====== DATA FOR THE TASK

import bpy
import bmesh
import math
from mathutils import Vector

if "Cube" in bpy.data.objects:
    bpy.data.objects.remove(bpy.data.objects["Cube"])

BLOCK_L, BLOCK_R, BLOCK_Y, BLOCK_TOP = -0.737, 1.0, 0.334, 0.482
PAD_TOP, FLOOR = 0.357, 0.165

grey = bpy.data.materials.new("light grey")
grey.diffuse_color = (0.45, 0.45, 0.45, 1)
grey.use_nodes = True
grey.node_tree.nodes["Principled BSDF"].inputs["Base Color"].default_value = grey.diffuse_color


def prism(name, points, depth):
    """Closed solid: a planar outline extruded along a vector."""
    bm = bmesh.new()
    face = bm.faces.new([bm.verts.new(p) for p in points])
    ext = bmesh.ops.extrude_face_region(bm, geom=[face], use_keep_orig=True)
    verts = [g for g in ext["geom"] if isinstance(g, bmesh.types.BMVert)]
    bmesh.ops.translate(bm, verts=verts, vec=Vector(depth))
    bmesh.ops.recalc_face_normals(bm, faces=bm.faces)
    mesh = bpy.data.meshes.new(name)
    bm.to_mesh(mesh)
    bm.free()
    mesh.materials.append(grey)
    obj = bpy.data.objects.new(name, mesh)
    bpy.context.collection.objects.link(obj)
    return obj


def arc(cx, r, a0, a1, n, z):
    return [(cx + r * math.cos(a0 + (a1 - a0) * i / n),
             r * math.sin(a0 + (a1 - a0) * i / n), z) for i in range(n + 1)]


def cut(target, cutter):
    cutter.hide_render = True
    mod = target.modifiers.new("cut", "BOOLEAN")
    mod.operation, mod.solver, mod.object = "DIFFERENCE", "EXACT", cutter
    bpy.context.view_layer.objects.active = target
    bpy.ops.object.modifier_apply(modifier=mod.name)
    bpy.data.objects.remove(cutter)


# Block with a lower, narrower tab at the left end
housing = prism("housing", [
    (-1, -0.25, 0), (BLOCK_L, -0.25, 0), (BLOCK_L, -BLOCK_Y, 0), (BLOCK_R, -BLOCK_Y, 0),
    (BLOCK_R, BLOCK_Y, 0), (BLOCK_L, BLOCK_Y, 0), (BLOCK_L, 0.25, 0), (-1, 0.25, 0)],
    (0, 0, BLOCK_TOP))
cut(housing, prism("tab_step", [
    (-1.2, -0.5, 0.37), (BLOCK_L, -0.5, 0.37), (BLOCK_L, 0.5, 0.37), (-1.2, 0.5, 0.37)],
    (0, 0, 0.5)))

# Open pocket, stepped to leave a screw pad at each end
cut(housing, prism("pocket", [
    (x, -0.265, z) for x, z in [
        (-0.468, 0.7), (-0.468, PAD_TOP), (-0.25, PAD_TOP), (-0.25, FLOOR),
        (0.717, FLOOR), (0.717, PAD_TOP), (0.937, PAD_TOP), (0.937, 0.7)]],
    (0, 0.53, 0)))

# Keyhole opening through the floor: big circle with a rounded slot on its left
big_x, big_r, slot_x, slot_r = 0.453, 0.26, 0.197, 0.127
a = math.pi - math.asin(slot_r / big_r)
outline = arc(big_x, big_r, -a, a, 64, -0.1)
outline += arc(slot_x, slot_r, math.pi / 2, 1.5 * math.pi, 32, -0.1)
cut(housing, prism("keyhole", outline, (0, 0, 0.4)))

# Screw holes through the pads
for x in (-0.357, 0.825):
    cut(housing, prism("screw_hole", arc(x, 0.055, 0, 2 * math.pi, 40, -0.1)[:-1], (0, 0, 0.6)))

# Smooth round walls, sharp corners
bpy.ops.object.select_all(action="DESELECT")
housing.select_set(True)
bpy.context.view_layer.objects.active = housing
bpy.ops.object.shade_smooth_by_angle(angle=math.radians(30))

============

WHAT IS BEING ASKED:
Please repeat every entry, exactly as it was written.

RESULT FOR THIS EXERCISE:
import bpy
import bmesh
import math
from mathutils import Vector

if "Cube" in bpy.data.objects:
    bpy.data.objects.remove(bpy.data.objects["Cube"])

BLOCK_L, BLOCK_R, BLOCK_Y, BLOCK_TOP = -0.737, 1.0, 0.334, 0.482
PAD_TOP, FLOOR = 0.357, 0.165

grey = bpy.data.materials.new("light grey")
grey.diffuse_color = (0.45, 0.45, 0.45, 1)
grey.use_nodes = True
grey.node_tree.nodes["Principled BSDF"].inputs["Base Color"].default_value = grey.diffuse_color


def prism(name, points, depth):
    """Closed solid: a planar outline extruded along a vector."""
    bm = bmesh.new()
    face = bm.faces.new([bm.verts.new(p) for p in points])
    ext = bmesh.ops.extrude_face_region(bm, geom=[face], use_keep_orig=True)
    verts = [g for g in ext["geom"] if isinstance(g, bmesh.types.BMVert)]
    bmesh.ops.translate(bm, verts=verts, vec=Vector(depth))
    bmesh.ops.recalc_face_normals(bm, faces=bm.faces)
    mesh = bpy.data.meshes.new(name)
    bm.to_mesh(mesh)
    bm.free()
    mesh.materials.append(grey)
    obj = bpy.data.objects.new(name, mesh)
    bpy.context.collection.objects.link(obj)
    return obj


def arc(cx, r, a0, a1, n, z):
    return [(cx + r * math.cos(a0 + (a1 - a0) * i / n),
             r * math.sin(a0 + (a1 - a0) * i / n), z) for i in range(n + 1)]


def cut(target, cutter):
    cutter.hide_render = True
    mod = target.modifiers.new("cut", "BOOLEAN")
    mod.operation, mod.solver, mod.object = "DIFFERENCE", "EXACT", cutter
    bpy.context.view_layer.objects.active = target
    bpy.ops.object.modifier_apply(modifier=mod.name)
    bpy.data.objects.remove(cutter)


# Block with a lower, narrower tab at the left end
housing = prism("housing", [
    (-1, -0.25, 0), (BLOCK_L, -0.25, 0), (BLOCK_L, -BLOCK_Y, 0), (BLOCK_R, -BLOCK_Y, 0),
    (BLOCK_R, BLOCK_Y, 0), (BLOCK_L, BLOCK_Y, 0), (BLOCK_L, 0.25, 0), (-1, 0.25, 0)],
    (0, 0, BLOCK_TOP))
cut(housing, prism("tab_step", [
    (-1.2, -0.5, 0.37), (BLOCK_L, -0.5, 0.37), (BLOCK_L, 0.5, 0.37), (-1.2, 0.5, 0.37)],
    (0, 0, 0.5)))

# Open pocket, stepped to leave a screw pad at each end
cut(housing, prism("pocket", [
    (x, -0.265, z) for x, z in [
        (-0.468, 0.7), (-0.468, PAD_TOP), (-0.25, PAD_TOP), (-0.25, FLOOR),
        (0.717, FLOOR), (0.717, PAD_TOP), (0.937, PAD_TOP), (0.937, 0.7)]],
    (0, 0.53, 0)))

# Keyhole opening through the floor: big circle with a rounded slot on its left
big_x, big_r, slot_x, slot_r = 0.453, 0.26, 0.197, 0.127
a = math.pi - math.asin(slot_r / big_r)
outline = arc(big_x, big_r, -a, a, 64, -0.1)
outline += arc(slot_x, slot_r, math.pi / 2, 1.5 * math.pi, 32, -0.1)
cut(housing, prism("keyhole", outline, (0, 0, 0.4)))

# Screw holes through the pads
for x in (-0.357, 0.825):
    cut(housing, prism("screw_hole", arc(x, 0.055, 0, 2 * math.pi, 40, -0.1)[:-1], (0, 0, 0.6)))

# Smooth round walls, sharp corners
bpy.ops.object.select_all(action="DESELECT")
housing.select_set(True)
bpy.context.view_layer.objects.active = housing
bpy.ops.object.shade_smooth_by_angle(angle=math.radians(30))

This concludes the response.